======== DATA SUPPLIED ========

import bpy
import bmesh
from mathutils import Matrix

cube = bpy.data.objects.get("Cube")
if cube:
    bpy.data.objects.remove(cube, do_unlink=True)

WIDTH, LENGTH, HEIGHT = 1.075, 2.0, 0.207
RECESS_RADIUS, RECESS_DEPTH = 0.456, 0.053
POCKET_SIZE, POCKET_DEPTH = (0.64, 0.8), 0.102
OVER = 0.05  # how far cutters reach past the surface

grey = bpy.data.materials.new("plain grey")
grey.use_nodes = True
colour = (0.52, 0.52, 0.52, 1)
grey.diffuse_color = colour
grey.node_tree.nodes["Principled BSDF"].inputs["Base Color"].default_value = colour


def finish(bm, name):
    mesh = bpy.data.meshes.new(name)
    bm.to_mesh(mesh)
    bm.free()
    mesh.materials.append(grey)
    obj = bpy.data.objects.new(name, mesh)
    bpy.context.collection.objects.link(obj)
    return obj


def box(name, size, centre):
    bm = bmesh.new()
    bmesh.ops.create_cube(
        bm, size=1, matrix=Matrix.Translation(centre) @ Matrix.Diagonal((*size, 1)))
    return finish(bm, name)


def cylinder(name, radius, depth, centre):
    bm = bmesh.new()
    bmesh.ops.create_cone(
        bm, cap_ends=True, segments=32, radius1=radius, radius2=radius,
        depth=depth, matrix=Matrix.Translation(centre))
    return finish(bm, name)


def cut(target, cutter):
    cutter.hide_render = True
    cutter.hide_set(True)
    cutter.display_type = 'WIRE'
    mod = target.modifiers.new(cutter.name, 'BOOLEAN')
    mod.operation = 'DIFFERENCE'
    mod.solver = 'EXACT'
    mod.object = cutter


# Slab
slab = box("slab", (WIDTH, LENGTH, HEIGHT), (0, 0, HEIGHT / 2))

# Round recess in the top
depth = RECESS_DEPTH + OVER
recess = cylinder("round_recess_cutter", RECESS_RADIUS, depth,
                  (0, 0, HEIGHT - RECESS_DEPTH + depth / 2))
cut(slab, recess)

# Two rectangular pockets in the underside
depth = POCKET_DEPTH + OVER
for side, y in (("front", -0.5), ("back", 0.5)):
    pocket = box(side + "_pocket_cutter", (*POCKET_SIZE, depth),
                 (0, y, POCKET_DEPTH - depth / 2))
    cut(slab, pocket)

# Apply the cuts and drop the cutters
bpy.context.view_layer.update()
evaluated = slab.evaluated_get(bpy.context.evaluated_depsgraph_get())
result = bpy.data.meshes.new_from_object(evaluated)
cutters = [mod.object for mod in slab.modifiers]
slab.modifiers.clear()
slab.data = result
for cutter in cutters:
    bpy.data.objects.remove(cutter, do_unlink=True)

========

» EXERCISE GOAL
Starting at the top of the data above, repeat every line exactly until the line containing "grey.diffuse_color = colour" has been given, then stop.

» WRITTEN RESPONSE
import bpy
import bmesh
from mathutils import Matrix

cube = bpy.data.objects.get("Cube")
if cube:
    bpy.data.objects.remove(cube, do_unlink=True)

WIDTH, LENGTH, HEIGHT = 1.075, 2.0, 0.207
RECESS_RADIUS, RECESS_DEPTH = 0.456, 0.053
POCKET_SIZE, POCKET_DEPTH = (0.64, 0.8), 0.102
OVER = 0.05  # how far cutters reach past the surface

grey = bpy.data.materials.new("plain grey")
grey.use_nodes = True
colour = (0.52, 0.52, 0.52, 1)
grey.diffuse_color = colour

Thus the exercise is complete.